ASHEVILLE, N.C. — A group of volunteer veterans are using their time to help other veterans by raising dogs to be service animals for them. 

The Asheville branch of Warrior Canine Connection trains about four to five dogs at a time and has been in operation for four years.

The Warrior Canine Connection nonprofit launched officially in 2011, and it is currently based in Maryland. To date, thousands of veterans have participated in the program, according to the organization’s data. 


What You Need To Know 

Warrior Canine Connection has paired more than a 100 service dogs with veterans with disabilities  

Veterans help train the dogs 

Asheville branch has assisted with about 20 dogs in the last four years 


Stacie Litsenburger, a 24-year Army veteran, volunteers with the group as a puppy parent, taking care of a dog in training when they’re not at the school.
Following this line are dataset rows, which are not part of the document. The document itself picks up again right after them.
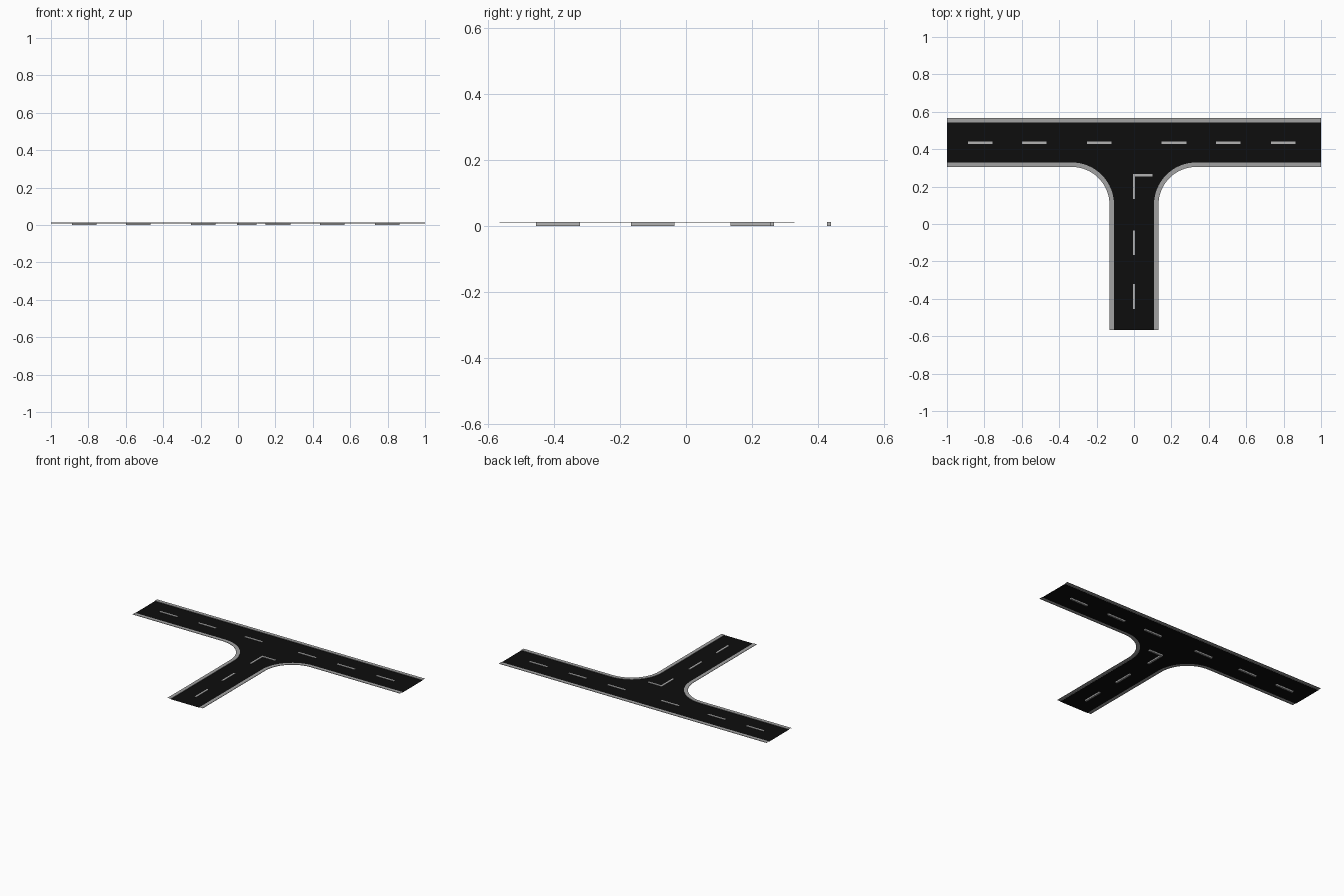
import bpy, bmesh, math

if "Cube" in bpy.data.objects:
    bpy.data.objects.remove(bpy.data.objects["Cube"])

Z_ROAD, Z_CURB = 0.0095, 0.0122   # asphalt level, curb top
END_Y, LINE_Y = -0.566, 0.434     # stem end, centre line of the cross road
LINE_W, DASH = 0.012, 0.132


def material(name, v):
    m = bpy.data.materials.new(name)
    m.diffuse_color = (v, v, v, 1)
    m.use_nodes = True
    m.node_tree.nodes["Principled BSDF"].inputs["Base Color"].default_value = m.diffuse_color
    return m


asphalt = material("asphalt", 0.004)
concrete = material("concrete", 0.36)
paint = material("paint", 0.45)


def add_mesh(name, verts, faces, mat):
    me = bpy.data.meshes.new(name)
    me.from_pydata(verts, [], faces)
    me.update()
    me.materials.append(mat)
    ob = bpy.data.objects.new(name, me)
    bpy.context.collection.objects.link(ob)
    return ob


def corner_path(radius, side):
    """Cross road edge, rounded corner, then stem edge, on one side (-1 or 1)."""
    cx, cy, n = 0.332, 0.104, 16
    pts = [(1.0, cy + radius)]
    for i in range(n + 1):
        a = math.pi / 2 + math.pi / 2 * i / n
        pts.append((cx + radius * math.cos(a), cy + radius * math.sin(a)))
    pts.append((cx - radius, END_Y))
    return [(side * x, y) for x, y in pts]


def curb(name, inner, outer):
    """Raised strip: inner step, top, outer skirt, open at the ends."""
    verts = []
    for (ix, iy), (ox, oy) in zip(inner, outer):
        verts += [(ix, iy, Z_ROAD), (ix, iy, Z_CURB), (ox, oy, Z_CURB), (ox, oy, Z_ROAD)]
    faces = [(4*i + k, 4*i + k + 1, 4*i + k + 5, 4*i + k + 4)
             for i in range(len(inner) - 1) for k in range(3)]
    ob = add_mesh(name, verts, faces, concrete)
    if ob.data.polygons[1].normal.z < 0:
        ob.data.flip_normals()


def marking(name, outline):
    """Painted line: outline (counter-clockwise) extruded from the base up."""
    n = len(outline)
    verts = [(x, y, 0) for x, y in outline] + [(x, y, 0.012) for x, y in outline]
    faces = [tuple(reversed(range(n))), tuple(range(n, 2 * n))]
    faces += [(i, (i + 1) % n, (i + 1) % n + n, i + n) for i in range(n)]
    add_mesh(name, verts, faces, paint)


def dash(name, x0, x1, y0, y1):
    marking(name, [(x0, y0), (x1, y0), (x1, y1), (x0, y1)])


# Road surface between the curbs
left, right = corner_path(0.225, -1), corner_path(0.225, 1)
outline = left + right[::-1] + [(1, 0.542), (-1, 0.542)]
road = add_mesh("road_surface", [(x, y, Z_ROAD) for x, y in outline],
                [tuple(range(len(outline)))], asphalt)
bm = bmesh.new()
bm.from_mesh(road.data)
bmesh.ops.triangulate(bm, faces=bm.faces[:])
bm.to_mesh(road.data)
bm.free()

# Curbs
curb("left_corner_curb", left, corner_path(0.201, -1))
curb("right_corner_curb", right, corner_path(0.201, 1))
curb("back_curb", [(-1, 0.542), (1, 0.542)], [(-1, 0.566), (1, 0.566)])

# Dashes along the cross road
h = LINE_W / 2
for i, x in enumerate((-0.888, -0.599, -0.252, 0.148, 0.438, 0.732)):
    dash(f"cross_dash_{i + 1}", x, x + DASH, LINE_Y - h, LINE_Y + h)

# Dashes along the stem
for i, y in enumerate((-0.454, -0.167)):
    dash(f"stem_dash_{i + 1}", -h, h, y, y + DASH)

# Angled stop marking at the junction
marking("stop_marking", [(-h, 0.135), (h, 0.135), (h, 0.255), (0.098, 0.255),
                         (0.098, 0.267), (-h, 0.267)])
“To be a combat veteran myself, and to see the impact of war and what it does to our nation’s soldiers. I think to, and I know, to raise a puppy and help a fellow veteran is worth everything. To see that bond ... they can be a great family member, they can get out go to the grocery store and manage their own anxiety. I just think that’s worth everything,” Litsenburger said.

Litsenburger served multiple combat tours in the Middle East during her time in the U.S. Army. So far, she has cared for five puppies whom were in Asheville for training. 

Outside of Asheville, the organization’s other locations are in Palo Alto, California and then its headquarters in Boyds, Maryland, according to a spokesperson.

So far, 5,300 veterans have participated in the program and 114 service dogs have been assigned to veterans.

Veteran volunteers assist in socializing the dogs, participating in training programs with professional trainers and then the fully trained and graduated service dogs are assigned to veterans with disabilities, according to WCC.

“They’ve been through an experience just about as much as you could throw at them,” said one volunteer veteran training assistant, Matthew Estridge.

An Iraq war and U.S. Army veteran, Estridge is several months in to working with yellow lab Arliss.

“Every time I came in here, I started working with Arliss, so it was a connection pretty much right off the bat,” Estridge said about he and Arliss’ training sessions in Asheville.

Arliss’ training will help assist with object recovery, anxiety response and other useful tools for recovering veterans.

“There was things that I was doing, like holding my breath or posturing myself in a certain way. He will come in and break that up,” Estridge said about his own volunteering time with Arliss.

The training and assistance from a service dog can be critical to helping veterans socialize, complete tasks and establish routine when returning from war.

“Just a small thing like dropping your debit card, when you’ve been waiting for weeks to go shopping because you have anxiety. And you get up to the checkup and you drop your debit card, and you’re already feeling lightheaded, and you’re panicking,” Estridge listed as an example.

In addition to his other skills, Arliss is learning to turn lights on and off and more emotional support response.

“I mean, there’s just so many little things that they can do that help a veteran out in their everyday lives,” Estridge added.

But, the service dogs do not just help veterans with disabilities after graduation. The training helps the volunteer veterans find purpose. Estridge was injured when his tank exploded on a combat tour in Iraq in 2007. Now, on disability, he says the emotional bond he has formed with these dogs is why he keeps coming back to help.

“For veterans, it’s a hard thing to deal with sometimes when you get your disability, and you’re not able to work. And this gives me a way to give back, I know these dogs are going to go and change the lives of other veterans. And, it’s an amazing thing,” Estridge said with Arliss by his side.

The program has meant so much to Estridge, he’s actually applying to receive one of these dogs himself. And who knows, he might even get to train it.

“Having another … a partner that you can walk through life with, is everything,” Estridge said.

The Warrior Canine Connection location in Asheville is in need of puppy parent volunteers. The costs of veterinarian care and food are covered, and all families are welcome to apply to volunteer as long as you live within an hour of Asheville. For details, you can go to Warrior Canine Connection’s website.